**YOUR ASSIGNMENT**.
The listing below begins with the first line you should copy; stop after the line containing "m.use_nodes = True", and drop every picture.

**INFORMATION PROVIDED**.

*-*-*

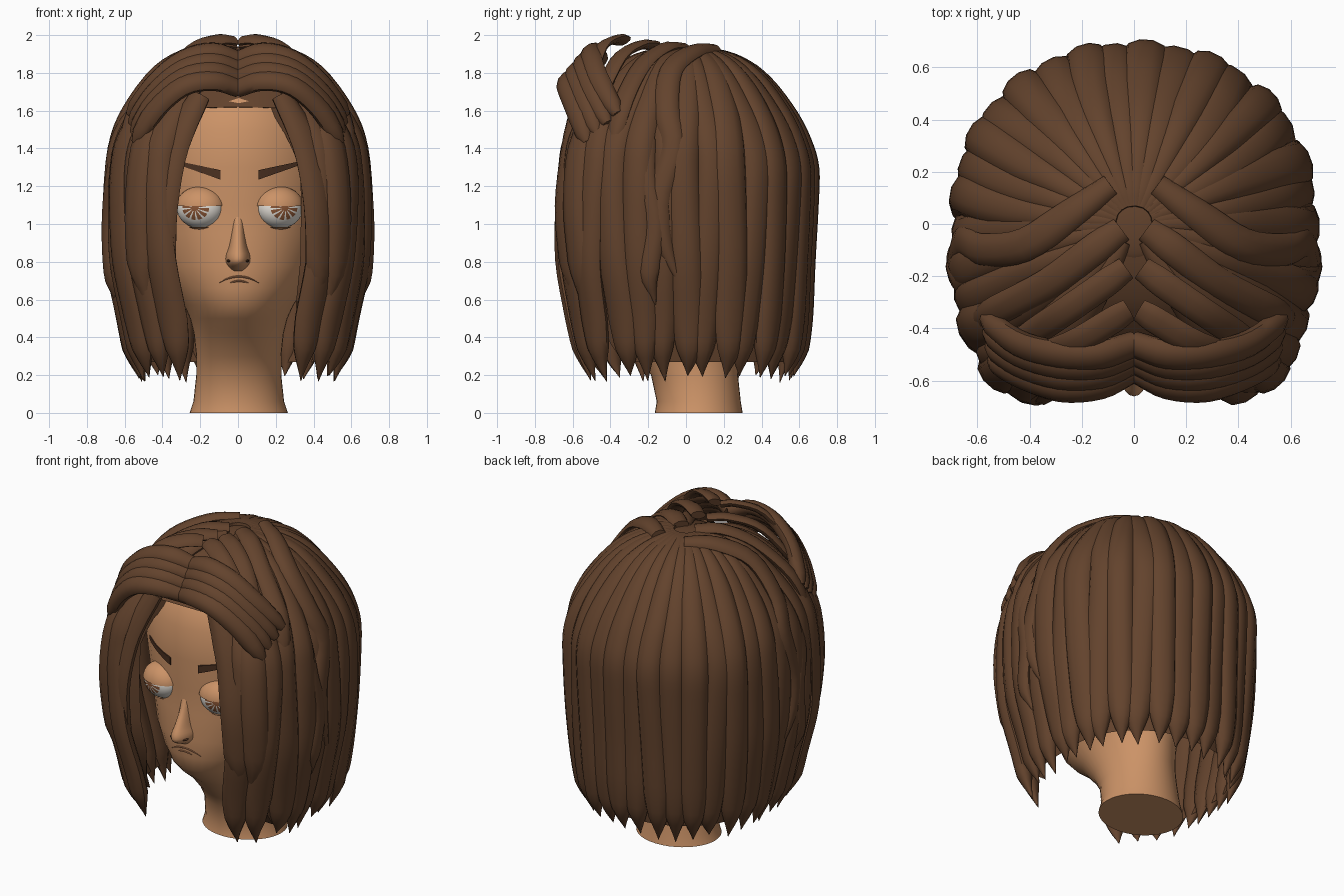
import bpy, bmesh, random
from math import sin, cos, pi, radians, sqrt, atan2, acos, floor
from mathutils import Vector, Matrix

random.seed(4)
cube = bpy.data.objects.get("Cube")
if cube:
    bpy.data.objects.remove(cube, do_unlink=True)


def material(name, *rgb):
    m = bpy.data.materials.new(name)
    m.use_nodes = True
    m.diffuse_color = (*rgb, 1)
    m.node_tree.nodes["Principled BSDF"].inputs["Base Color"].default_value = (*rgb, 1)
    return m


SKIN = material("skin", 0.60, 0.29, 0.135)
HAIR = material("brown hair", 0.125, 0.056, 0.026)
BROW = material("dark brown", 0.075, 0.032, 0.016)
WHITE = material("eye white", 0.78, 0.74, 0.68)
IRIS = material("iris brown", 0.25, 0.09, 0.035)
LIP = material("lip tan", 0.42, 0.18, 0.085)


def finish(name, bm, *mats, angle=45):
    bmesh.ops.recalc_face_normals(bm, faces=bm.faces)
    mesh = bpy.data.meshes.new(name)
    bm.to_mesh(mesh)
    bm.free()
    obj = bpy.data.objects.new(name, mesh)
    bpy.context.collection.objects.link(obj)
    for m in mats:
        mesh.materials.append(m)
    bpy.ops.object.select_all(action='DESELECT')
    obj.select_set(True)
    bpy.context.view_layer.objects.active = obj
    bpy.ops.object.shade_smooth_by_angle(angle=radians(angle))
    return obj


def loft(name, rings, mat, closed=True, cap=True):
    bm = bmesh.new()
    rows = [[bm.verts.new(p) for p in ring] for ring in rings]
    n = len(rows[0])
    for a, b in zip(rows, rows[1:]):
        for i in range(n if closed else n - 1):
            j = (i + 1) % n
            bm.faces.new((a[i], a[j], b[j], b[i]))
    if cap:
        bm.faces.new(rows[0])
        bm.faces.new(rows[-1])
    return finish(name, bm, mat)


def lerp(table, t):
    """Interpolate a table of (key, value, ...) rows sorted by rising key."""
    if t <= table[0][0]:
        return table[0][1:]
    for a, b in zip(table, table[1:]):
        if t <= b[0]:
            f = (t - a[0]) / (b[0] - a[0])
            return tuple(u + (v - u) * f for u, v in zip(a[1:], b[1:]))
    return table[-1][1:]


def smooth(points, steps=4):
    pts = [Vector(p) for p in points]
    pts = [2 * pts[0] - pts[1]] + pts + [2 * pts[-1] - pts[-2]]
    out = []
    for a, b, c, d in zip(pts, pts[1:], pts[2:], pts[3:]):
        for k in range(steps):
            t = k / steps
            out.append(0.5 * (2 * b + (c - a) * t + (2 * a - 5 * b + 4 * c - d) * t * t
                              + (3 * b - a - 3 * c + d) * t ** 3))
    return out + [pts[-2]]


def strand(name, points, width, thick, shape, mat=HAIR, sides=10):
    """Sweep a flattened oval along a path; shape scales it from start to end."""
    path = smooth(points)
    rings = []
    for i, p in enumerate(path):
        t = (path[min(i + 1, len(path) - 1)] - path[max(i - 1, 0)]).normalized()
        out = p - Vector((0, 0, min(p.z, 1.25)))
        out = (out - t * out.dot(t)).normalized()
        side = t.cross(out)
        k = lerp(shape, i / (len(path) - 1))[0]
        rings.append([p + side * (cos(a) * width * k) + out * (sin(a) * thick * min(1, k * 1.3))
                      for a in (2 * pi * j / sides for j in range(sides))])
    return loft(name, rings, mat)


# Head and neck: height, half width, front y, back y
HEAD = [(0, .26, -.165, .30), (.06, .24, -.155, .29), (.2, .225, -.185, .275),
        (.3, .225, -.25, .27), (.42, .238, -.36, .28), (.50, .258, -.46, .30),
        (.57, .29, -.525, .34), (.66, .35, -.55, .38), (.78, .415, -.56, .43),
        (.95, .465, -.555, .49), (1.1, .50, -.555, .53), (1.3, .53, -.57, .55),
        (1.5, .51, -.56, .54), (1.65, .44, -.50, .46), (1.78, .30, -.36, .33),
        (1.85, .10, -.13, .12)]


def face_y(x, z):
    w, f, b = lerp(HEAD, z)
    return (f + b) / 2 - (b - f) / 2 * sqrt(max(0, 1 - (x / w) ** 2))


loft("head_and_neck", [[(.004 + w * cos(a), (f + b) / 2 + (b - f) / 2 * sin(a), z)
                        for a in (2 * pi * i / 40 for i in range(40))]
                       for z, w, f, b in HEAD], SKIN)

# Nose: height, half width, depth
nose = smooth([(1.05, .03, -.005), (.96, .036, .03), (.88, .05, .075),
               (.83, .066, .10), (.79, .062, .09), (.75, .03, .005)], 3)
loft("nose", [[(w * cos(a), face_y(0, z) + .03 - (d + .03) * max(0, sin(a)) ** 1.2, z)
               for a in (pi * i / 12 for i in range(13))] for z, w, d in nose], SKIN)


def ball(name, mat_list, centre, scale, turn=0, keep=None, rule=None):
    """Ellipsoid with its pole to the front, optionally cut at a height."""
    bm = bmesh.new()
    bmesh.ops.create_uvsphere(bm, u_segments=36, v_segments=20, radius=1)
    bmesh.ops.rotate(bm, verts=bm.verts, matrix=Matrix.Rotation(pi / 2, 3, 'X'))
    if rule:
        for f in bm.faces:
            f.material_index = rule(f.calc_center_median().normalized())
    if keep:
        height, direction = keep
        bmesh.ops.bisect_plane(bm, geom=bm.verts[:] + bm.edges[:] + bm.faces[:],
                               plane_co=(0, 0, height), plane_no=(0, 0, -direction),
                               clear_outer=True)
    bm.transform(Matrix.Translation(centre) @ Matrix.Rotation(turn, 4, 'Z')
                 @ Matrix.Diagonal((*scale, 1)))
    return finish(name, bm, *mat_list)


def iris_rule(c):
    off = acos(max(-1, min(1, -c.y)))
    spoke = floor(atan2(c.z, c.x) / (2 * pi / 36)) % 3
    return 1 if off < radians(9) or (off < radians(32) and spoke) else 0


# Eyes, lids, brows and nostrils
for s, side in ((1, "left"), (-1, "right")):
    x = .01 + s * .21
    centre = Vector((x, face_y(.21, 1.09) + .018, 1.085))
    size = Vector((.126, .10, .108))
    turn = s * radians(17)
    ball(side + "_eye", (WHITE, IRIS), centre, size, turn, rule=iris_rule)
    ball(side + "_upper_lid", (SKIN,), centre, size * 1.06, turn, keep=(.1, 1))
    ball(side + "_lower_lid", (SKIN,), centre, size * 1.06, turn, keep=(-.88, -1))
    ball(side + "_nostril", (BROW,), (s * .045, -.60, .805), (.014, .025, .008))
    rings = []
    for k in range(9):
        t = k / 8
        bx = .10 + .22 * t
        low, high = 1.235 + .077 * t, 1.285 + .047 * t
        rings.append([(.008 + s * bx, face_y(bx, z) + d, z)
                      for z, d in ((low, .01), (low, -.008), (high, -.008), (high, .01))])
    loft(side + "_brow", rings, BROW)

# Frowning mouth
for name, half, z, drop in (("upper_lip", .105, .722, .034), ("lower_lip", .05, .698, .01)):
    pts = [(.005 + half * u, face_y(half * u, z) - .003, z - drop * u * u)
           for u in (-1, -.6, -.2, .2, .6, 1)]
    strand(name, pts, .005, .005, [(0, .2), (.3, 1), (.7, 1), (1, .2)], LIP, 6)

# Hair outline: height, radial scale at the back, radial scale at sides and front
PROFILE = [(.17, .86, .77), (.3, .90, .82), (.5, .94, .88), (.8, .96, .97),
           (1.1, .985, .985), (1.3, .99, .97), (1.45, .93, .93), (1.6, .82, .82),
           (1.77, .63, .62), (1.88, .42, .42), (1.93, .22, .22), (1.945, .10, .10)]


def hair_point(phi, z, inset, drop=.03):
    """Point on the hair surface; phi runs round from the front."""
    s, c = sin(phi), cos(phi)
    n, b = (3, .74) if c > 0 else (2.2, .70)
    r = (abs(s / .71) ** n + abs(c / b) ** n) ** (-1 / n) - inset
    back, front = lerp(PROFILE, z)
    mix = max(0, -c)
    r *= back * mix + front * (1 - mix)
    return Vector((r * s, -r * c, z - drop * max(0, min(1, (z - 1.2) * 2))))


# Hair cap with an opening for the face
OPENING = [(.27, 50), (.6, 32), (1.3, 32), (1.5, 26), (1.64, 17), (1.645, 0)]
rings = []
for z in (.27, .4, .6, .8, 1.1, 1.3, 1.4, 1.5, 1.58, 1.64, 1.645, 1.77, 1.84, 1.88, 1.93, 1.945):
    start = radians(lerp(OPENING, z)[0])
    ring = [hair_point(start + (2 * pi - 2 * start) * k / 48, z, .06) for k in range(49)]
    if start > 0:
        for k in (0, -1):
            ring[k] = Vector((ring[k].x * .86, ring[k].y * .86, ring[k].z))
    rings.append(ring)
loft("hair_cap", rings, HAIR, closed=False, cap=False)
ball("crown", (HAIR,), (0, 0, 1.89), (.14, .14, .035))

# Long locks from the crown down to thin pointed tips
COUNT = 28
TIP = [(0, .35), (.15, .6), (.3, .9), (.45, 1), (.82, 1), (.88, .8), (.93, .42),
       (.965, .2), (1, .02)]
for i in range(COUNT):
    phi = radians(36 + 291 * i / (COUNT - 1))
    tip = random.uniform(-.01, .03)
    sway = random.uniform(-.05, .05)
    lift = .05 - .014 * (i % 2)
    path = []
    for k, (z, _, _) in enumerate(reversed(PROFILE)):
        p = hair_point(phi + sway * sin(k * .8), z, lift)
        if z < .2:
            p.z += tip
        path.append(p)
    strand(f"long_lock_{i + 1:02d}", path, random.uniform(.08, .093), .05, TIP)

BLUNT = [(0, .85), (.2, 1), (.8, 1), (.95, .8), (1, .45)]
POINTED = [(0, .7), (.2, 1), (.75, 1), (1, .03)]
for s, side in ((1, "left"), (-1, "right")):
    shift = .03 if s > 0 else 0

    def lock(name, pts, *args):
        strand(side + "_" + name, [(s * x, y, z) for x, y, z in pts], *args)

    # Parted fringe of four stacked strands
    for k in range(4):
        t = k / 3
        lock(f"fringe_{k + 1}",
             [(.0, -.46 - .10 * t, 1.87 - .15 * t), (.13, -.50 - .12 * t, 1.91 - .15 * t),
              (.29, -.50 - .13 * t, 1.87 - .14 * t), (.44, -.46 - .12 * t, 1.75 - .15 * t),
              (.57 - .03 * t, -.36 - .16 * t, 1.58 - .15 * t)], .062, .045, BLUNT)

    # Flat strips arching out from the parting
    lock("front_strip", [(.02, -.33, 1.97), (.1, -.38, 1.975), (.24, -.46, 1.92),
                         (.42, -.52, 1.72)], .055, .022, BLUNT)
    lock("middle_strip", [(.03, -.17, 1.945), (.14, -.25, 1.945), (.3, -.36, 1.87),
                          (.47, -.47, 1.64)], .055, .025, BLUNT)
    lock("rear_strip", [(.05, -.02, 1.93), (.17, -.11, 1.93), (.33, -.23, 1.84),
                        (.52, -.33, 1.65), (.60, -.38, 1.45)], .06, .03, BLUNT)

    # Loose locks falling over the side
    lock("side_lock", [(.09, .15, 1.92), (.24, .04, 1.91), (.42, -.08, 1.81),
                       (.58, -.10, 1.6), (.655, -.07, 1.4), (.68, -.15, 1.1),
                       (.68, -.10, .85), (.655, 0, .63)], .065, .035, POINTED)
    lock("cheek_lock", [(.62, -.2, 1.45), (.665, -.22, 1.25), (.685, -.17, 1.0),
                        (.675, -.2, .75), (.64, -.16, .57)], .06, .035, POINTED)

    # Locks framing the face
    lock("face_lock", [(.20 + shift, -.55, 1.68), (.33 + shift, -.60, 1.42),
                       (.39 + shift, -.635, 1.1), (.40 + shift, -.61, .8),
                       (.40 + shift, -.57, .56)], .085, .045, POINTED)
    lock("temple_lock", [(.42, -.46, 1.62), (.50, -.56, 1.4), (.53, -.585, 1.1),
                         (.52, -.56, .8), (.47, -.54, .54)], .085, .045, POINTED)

*-*-*

**PROBLEM SOLUTION**.
import bpy, bmesh, random
from math import sin, cos, pi, radians, sqrt, atan2, acos, floor
from mathutils import Vector, Matrix

random.seed(4)
cube = bpy.data.objects.get("Cube")
if cube:
    bpy.data.objects.remove(cube, do_unlink=True)


def material(name, *rgb):
    m = bpy.data.materials.new(name)
    m.use_nodes = True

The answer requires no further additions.